(Saved data entries)
=-=-=
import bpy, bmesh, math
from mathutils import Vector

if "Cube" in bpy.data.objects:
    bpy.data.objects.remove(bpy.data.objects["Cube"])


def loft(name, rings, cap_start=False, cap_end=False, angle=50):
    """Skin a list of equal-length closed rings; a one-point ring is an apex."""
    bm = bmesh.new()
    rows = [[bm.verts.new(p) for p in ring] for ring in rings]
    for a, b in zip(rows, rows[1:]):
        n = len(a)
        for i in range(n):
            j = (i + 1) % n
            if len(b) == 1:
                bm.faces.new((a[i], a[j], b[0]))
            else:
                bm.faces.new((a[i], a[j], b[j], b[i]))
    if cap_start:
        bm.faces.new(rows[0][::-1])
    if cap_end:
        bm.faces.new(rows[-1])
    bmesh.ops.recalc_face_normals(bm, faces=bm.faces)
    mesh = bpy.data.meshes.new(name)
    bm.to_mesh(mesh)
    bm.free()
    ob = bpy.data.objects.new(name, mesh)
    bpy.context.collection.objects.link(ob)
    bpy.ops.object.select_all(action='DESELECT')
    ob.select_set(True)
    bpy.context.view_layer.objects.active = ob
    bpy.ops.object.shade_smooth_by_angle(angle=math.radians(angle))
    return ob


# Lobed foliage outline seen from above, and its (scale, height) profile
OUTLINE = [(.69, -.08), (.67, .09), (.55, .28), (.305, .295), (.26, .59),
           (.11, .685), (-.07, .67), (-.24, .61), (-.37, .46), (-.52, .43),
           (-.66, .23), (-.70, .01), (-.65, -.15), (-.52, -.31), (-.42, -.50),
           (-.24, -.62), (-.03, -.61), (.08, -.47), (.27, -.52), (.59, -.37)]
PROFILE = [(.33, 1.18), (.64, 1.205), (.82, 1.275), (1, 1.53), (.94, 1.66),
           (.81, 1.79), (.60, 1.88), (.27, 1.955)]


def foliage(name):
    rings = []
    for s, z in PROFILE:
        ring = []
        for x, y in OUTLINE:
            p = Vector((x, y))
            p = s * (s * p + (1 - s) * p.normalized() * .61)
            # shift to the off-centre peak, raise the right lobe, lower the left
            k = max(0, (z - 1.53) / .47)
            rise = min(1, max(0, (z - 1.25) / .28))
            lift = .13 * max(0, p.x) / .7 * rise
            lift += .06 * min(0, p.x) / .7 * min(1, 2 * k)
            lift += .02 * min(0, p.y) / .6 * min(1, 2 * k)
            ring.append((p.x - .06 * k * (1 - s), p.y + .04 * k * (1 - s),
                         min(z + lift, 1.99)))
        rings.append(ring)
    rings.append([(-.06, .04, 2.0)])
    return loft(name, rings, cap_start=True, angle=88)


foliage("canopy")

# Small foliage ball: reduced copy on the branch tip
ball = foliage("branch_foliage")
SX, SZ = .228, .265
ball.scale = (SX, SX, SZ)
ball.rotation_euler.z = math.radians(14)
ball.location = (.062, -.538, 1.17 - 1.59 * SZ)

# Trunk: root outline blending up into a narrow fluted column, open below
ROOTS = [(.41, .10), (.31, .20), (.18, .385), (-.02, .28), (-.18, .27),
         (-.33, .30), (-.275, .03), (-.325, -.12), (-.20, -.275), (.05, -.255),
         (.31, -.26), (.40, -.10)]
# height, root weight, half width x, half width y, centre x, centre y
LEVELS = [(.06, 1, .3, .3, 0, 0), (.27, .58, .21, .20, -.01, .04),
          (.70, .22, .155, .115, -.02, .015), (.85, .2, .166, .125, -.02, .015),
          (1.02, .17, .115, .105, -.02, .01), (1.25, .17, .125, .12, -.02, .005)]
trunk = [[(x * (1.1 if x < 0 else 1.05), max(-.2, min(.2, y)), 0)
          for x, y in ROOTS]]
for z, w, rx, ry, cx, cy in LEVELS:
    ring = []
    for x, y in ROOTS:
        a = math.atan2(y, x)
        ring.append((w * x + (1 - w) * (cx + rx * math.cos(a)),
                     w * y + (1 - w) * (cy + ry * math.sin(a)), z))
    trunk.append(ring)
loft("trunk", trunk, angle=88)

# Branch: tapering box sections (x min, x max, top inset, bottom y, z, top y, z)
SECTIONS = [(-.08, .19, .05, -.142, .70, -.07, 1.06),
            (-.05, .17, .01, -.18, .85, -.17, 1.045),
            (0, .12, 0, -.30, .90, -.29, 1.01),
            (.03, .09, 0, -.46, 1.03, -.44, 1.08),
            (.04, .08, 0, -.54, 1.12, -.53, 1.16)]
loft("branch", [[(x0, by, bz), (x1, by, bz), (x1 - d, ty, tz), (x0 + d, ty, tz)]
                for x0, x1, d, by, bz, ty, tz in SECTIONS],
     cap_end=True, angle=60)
=-=-=
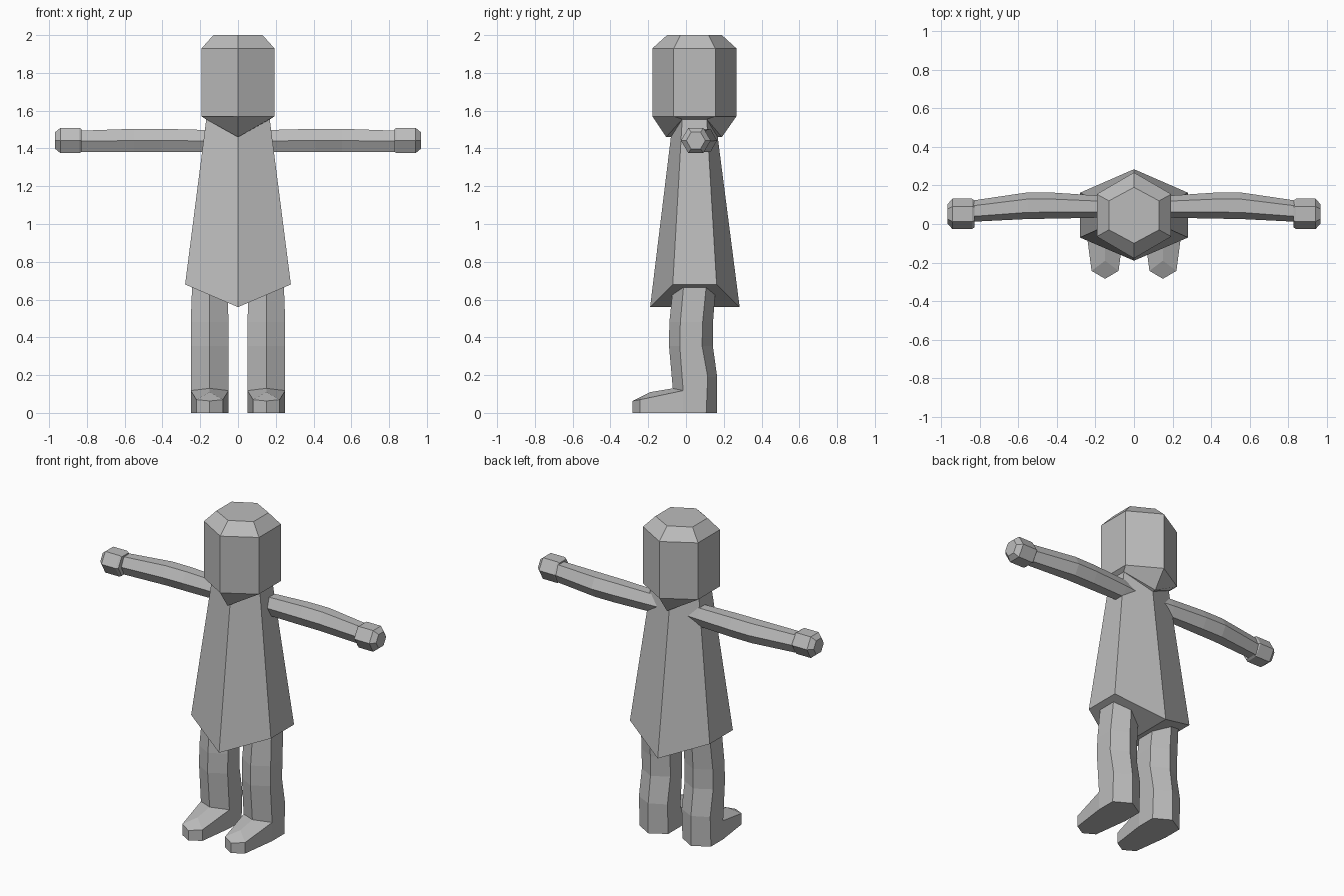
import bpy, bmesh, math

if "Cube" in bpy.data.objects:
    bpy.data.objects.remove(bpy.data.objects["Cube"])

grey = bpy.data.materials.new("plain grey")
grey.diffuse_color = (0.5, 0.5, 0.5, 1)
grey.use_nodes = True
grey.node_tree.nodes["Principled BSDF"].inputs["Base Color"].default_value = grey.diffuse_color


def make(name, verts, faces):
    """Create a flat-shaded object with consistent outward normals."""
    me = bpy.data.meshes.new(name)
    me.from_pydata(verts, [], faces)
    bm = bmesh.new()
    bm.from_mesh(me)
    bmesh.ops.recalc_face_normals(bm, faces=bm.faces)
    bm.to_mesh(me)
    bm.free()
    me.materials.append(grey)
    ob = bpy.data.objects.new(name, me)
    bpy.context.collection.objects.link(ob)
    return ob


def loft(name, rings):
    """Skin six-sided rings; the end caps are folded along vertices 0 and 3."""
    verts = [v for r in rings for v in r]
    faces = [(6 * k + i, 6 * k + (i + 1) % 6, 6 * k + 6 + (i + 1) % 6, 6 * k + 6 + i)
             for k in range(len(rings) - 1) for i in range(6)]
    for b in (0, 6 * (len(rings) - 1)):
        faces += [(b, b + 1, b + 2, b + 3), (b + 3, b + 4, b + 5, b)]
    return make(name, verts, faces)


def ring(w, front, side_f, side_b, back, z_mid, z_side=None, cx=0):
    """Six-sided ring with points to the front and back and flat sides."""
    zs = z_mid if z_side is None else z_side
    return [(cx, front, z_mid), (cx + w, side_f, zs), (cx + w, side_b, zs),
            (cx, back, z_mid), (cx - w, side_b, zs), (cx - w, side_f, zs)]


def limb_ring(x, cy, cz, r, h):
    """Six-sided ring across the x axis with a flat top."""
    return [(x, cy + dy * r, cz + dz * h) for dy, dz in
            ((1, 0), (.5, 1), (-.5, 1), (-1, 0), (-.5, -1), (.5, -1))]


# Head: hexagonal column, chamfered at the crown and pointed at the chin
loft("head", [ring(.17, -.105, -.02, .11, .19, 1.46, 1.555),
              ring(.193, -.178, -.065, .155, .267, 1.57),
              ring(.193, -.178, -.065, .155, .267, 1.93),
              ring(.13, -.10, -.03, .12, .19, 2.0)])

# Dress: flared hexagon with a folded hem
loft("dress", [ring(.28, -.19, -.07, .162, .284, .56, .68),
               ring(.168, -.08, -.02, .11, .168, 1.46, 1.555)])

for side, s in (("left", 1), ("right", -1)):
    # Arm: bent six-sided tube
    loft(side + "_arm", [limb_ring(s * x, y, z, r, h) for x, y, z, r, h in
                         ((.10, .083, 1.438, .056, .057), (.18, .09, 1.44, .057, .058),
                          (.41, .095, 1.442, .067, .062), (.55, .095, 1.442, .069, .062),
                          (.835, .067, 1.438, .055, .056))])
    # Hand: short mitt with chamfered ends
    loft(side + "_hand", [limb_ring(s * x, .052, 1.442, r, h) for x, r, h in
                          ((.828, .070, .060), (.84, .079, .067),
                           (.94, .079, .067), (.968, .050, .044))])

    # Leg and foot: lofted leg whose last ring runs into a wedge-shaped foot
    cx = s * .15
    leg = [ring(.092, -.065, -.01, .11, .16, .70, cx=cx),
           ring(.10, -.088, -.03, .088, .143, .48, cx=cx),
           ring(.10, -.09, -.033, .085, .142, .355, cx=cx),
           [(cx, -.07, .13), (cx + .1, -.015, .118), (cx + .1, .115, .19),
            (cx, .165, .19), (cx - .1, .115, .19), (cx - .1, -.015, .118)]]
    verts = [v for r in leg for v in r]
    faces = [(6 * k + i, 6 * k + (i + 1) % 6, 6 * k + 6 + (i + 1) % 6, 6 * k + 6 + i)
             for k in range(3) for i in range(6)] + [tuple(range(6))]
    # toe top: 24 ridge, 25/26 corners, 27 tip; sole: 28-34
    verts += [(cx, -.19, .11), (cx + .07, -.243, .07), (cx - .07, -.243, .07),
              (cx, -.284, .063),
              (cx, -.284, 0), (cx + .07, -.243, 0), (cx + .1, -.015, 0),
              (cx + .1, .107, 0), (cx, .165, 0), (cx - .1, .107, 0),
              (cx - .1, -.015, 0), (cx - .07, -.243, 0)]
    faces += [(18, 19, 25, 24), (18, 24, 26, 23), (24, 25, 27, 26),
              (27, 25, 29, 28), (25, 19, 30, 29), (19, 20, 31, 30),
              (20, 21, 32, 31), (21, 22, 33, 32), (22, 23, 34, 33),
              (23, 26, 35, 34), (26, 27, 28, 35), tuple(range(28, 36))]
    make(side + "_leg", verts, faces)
=-=-=
--- WHAT TO PRODUCE ---
Set apart and copy each line of the records that holds the word "chamfered".

--- SOLVED EXERCISE ---
# Head: hexagonal column, chamfered at the crown and pointed at the chin
    # Hand: short mitt with chamfered ends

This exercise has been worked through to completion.